Author: Joel Kotkin and Hügo Krüger

Winners and Losers: The Global Economy After COVID

The COVID-19 pandemic has transformed the world economy in ways that will be debated by pundits and future historians for decades to come. Yet, as hard as it is to predict a disrupted future accurately, the pandemic (not to mention its probable successors) looks likely to produce clear economic winners and losers. The top digital companies—Amazon, Apple, Tencent, Microsoft, Google, Facebook, Ant, Netflix, and Hulu—have thrived during quarantines and the ongoing dispersion of work. These are the most obvious winners in what leftist author Naomi Klein has called a “Screen New Deal” that seeks to create a “permanent and profitable no-touch future.” Since 2019, Facebook, Apple, Amazon, Microsoft, and Google have added over two-and-a-half trillion dollars to their combined valuation, and all enjoyed record breaking profits in 2020. But it’s not just the tech oligarchs who have benefited from the pandemic disruption. Companies that keep the basic economy functioning—firms dealing in logistics, for example, or critical metals or food processing—have become, if anything, even more important. With the shipping supply chain disrupted due to the …

COVID-19 and the Ongoing Global Workplace Revolution

For most of the recent past, economic geography has shifted to ever-larger cities across the globe. By the end of the last decade, many were convinced that we were entering a supreme era of the glittering, high-rise “superstar” city that would inevitably swallow all the best bits of the economy, and serve as unparalleled centers of tech, culture, political activism, and global trade. Globally, the ranks of city-dwellers more than doubled over the last 40 years, from 1.5 billion in 1975 to 3.5 billion according to data from the OECD. Yet now this urban-centric pattern may be slowing, and even reversing. Three critical factors are at play here. First, of course, the pandemic has weakened the appeal of urban life by the very logic of social distancing and higher levels of infections and fatalities. The second factor has been an alarming uptick in urban crime and disorder, particularly in the United States but elsewhere as well. Finally, there has been a move to dispersed and online work, which enables people and companies to shift their …

The Coming Post-COVID Global Order

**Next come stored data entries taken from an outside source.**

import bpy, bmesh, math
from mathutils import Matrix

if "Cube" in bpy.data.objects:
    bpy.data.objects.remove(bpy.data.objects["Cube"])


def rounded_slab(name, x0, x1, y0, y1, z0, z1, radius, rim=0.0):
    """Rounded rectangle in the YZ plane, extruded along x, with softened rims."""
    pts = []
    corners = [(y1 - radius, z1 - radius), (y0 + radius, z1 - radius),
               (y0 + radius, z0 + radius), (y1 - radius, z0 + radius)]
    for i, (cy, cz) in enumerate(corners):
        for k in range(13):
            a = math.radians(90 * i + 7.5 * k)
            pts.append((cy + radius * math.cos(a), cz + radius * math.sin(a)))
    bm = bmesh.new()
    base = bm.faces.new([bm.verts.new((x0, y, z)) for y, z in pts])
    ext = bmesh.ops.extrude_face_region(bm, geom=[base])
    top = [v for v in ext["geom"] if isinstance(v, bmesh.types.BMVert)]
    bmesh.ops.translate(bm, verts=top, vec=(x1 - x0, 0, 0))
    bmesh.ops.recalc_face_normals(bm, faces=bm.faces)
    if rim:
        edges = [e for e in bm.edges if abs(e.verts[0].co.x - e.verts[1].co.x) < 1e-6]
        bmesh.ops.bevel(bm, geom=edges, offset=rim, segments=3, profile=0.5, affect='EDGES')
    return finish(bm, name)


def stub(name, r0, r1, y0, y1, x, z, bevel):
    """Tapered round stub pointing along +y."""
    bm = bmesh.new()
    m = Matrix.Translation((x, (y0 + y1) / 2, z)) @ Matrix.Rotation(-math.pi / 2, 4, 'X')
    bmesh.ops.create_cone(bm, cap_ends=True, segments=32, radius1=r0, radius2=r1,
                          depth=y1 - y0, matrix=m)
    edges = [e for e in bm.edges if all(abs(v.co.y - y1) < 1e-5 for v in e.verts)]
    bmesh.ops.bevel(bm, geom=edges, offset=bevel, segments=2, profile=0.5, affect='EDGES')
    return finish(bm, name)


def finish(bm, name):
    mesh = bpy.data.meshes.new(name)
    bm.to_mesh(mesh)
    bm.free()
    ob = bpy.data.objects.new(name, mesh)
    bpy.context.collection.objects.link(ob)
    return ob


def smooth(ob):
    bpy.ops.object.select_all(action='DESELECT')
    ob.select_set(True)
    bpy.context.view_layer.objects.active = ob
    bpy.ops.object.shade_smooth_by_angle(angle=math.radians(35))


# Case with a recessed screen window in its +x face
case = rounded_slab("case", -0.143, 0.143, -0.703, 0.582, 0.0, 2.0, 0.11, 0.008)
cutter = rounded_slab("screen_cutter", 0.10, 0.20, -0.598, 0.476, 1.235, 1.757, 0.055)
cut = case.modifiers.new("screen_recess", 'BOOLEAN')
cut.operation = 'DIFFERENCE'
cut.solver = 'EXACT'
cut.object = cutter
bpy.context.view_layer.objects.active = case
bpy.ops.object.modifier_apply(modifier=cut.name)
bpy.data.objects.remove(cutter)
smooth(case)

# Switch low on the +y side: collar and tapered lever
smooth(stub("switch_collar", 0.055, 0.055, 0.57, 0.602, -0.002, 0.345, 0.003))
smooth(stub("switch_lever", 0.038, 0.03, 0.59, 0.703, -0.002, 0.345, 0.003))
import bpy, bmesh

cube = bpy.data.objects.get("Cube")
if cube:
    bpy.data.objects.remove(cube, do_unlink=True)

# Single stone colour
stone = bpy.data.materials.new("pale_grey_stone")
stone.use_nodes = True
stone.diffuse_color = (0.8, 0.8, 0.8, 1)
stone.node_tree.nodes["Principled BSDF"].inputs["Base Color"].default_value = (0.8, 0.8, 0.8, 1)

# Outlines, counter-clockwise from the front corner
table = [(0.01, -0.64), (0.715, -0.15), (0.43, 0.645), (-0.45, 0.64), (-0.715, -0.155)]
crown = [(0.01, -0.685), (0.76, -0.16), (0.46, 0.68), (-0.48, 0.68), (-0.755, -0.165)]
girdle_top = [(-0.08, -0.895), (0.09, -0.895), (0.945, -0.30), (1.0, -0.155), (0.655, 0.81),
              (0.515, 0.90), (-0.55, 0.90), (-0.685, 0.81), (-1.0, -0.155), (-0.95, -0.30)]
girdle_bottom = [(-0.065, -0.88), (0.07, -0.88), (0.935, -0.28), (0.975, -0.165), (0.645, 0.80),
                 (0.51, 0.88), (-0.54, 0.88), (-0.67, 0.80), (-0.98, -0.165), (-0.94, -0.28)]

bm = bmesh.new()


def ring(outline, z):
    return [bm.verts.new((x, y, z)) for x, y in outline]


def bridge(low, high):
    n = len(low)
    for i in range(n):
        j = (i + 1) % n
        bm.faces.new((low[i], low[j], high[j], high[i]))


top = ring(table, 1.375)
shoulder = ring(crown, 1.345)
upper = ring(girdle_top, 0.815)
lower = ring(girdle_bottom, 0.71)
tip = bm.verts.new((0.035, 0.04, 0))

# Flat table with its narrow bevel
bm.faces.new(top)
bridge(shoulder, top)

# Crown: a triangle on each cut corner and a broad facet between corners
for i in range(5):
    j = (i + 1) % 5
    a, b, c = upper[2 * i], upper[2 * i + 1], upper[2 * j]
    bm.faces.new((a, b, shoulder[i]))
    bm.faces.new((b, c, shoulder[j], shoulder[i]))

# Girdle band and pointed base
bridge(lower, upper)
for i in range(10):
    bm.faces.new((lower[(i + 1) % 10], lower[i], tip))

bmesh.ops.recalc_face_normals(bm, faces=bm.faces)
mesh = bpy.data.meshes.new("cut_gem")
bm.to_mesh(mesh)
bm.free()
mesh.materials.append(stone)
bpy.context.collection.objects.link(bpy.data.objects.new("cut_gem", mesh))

The COVID-19 pandemic has devastated economics in the West, but the harshest impacts may yet be felt in the developing world. After decades of improvement in poorer countries, a regression threatens that could usher in, both economically and politically, a neo-feudal future, leaving billions stranded permanently in poverty. If this threat is not addressed, these conditions could threaten not just the world economy, but prospects for democracy worldwide. In its most recent analysis, the World Bank predicted that the global economy will shrink by 5.2 percent in 2020, with developing countries overall seeing their incomes fall for the first time in 60 years. The United Nations predicts that the pandemic recession could plunge as many as 420 million people into extreme poverty, defined as earning less than $2 a day. The disruption will be particularly notable in the poorest countries. The UN has forecast that Africa could have 30 million more people in poverty. A study by the International Growth Centre spoke of “staggering” implications with 9.1 percent of the population descending into extreme poverty as …